Whiplash: NHS guidance on symptoms of whiplash and what to do if you have them.
Reported Road Casualties in Great Britain: Figures for 2019, in which 51% of respondents who had a road traffic accident between 2017-19, claimed to have experienced whiplash as a consequence. Read more on RTA statistics.
Reforming the Soft Tissue Injury (Whiplash) Claims Process: The Government’s making changes to whiplash claims. Read about it or speak to our advisors for free legal advice.
Can I Claim Compensation if I Was Hit by an Uninsured Driver?: Was your whiplash injury caused by an uninsured driver? Read our guide, if so.
A Guide to Delayed Symptoms of Whiplash: Our guide on how to claim for delayed symptoms of whiplash.
How is whiplash treated?
The NHS recommends treatment through ice packs, gentle exercise, painkillers, and potentially physiotherapy or osteopathy. Speak with your doctor to identify what treatment you need.
How much compensation do you get for whiplash?
The compensation you get for whiplash depends on how much you physically suffered, whether your mental health was also affected and how the injury impacted your finances.
Can a whiplash claim be refused?
A whiplash claim could be refused if the injuries weren’t caused by another party’s negligence. Our advisors can clarify for you if you’d like free legal advice.
How long does it take to heal from whiplash?
According to the NHS, whiplash can heal after a few days if you have minor symptoms of whiplash. However, whiplash can also cause chronic pain and limitation in the range of motion in more serious cases.
What is whiplash symptoms?
Symptoms of whiplash are the physical effects you may experience following the likes of a road traffic accident. The types of symptoms you may initially endure include pain, tenderness, swelling and perhaps bruising.
What does whiplash feel like?
For those who have never experienced whiplash, it can feel like a muscle strain to the neck. Like with other muscle strains or tears, you may notice pain when moving, stiffness, general tenderness to the touch and in more serious cases there could be bruising.
How long do I have to claim for whiplash?
For a personal injury claim, you have three years from the date the injury occured in order to make a claim.
Can an MRI detect whiplash?
Usually, whiplash is diagnosed by your doctor asking you about your symptoms.

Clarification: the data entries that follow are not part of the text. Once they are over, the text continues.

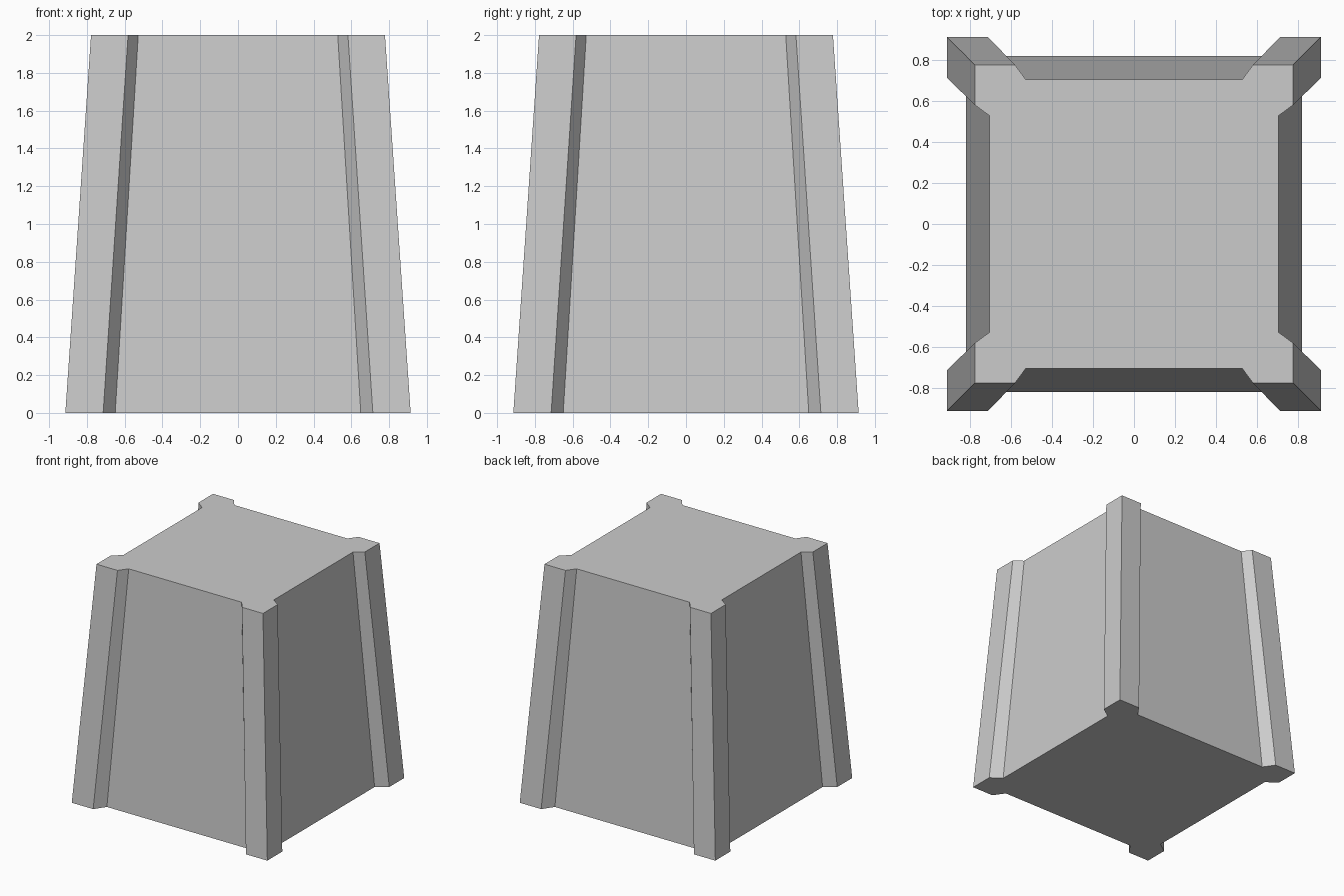
import bpy, bmesh

if "Cube" in bpy.data.objects:
    bpy.data.objects.remove(bpy.data.objects["Cube"])

def outline(corner, post, panel, recess):
    """One side's points (corner post, recessed panel, post), repeated by quarter turns."""
    side = [(-corner, -corner), (-post, -corner), (-panel, -recess),
            (panel, -recess), (post, -corner)]
    points = []
    for _ in range(4):
        points += side
        side = [(-y, x) for x, y in side]
    return points

# Tapered block with a raised post at each corner
bm = bmesh.new()
bottom = [bm.verts.new((x, y, 0)) for x, y in outline(0.914, 0.714, 0.65, 0.822)]
top = [bm.verts.new((x, y, 2)) for x, y in outline(0.778, 0.582, 0.528, 0.705)]
n = len(bottom)
for i in range(n):
    j = (i + 1) % n
    bm.faces.new((bottom[i], bottom[j], top[j], top[i]))

# Flat caps
bm.faces.new(bottom[::-1])
bm.faces.new(top)
bmesh.ops.recalc_face_normals(bm, faces=bm.faces)

mesh = bpy.data.meshes.new("tapered_block")
bm.to_mesh(mesh)
bm.free()
bpy.context.collection.objects.link(bpy.data.objects.new("tapered_block", mesh))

But magnetic resonance imaging (MRI) scans can highlight any other injury to the neck as a result of the accident.
Thank you for reading our guide to whiplash symptoms.